## [Directions for this task]
Copying nothing before it, reproduce the line that holds "location=(0, 0, 2" and every line after it in the data, exactly.

(Pictures paired with source code)
►

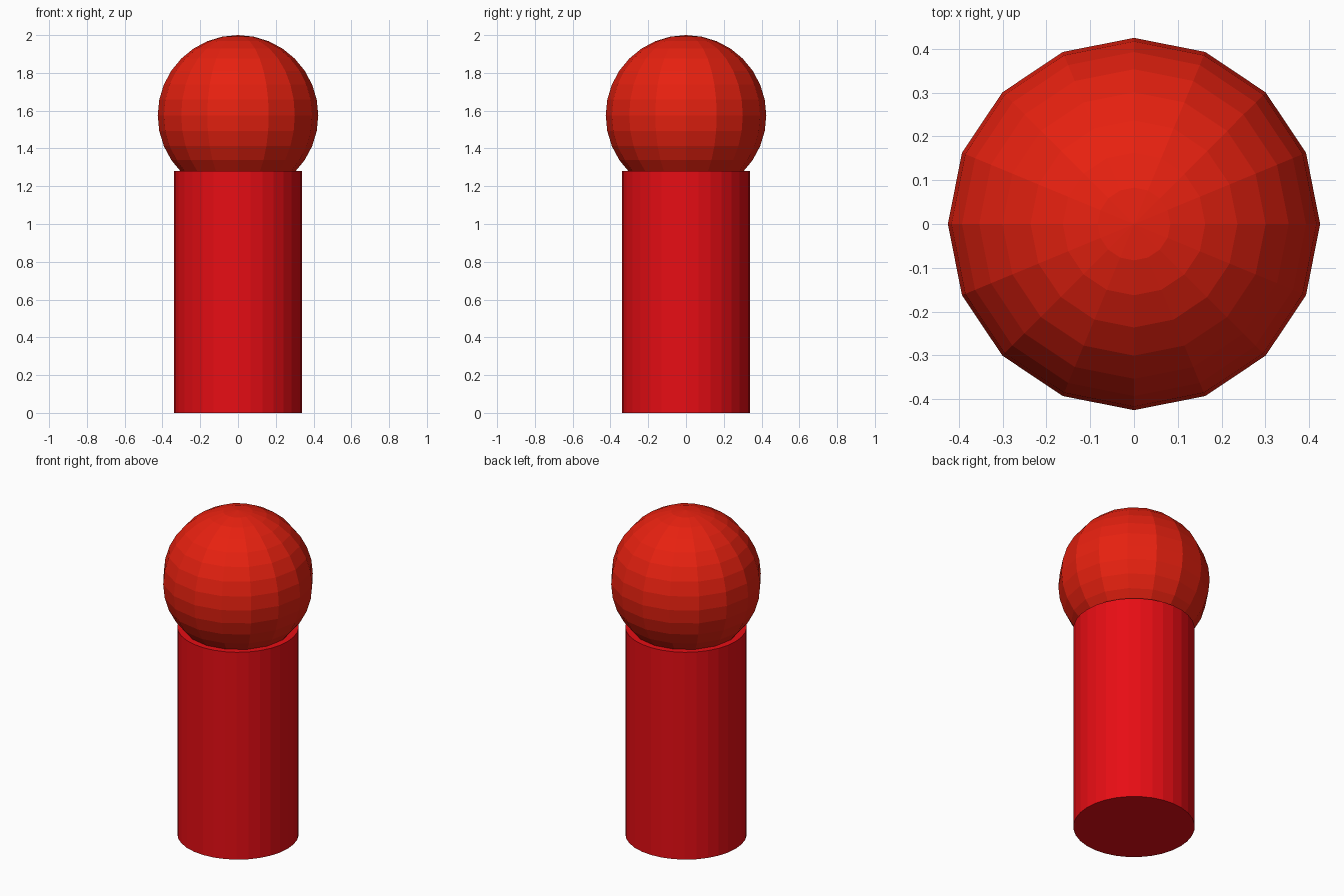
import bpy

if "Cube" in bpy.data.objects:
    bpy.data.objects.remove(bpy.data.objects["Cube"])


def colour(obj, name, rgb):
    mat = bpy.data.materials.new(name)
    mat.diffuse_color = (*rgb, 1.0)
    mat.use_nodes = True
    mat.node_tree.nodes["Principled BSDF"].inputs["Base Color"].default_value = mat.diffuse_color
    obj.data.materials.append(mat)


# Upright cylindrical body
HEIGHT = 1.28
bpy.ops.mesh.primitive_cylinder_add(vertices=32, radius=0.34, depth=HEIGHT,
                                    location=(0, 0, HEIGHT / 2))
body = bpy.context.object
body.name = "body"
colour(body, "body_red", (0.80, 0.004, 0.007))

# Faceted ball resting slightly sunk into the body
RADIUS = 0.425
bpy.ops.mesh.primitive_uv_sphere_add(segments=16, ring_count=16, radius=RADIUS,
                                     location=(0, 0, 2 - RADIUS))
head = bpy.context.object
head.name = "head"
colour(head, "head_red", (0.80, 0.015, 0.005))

◄

## [Task output]
                                     location=(0, 0, 2 - RADIUS))
head = bpy.context.object
head.name = "head"
colour(head, "head_red", (0.80, 0.015, 0.005))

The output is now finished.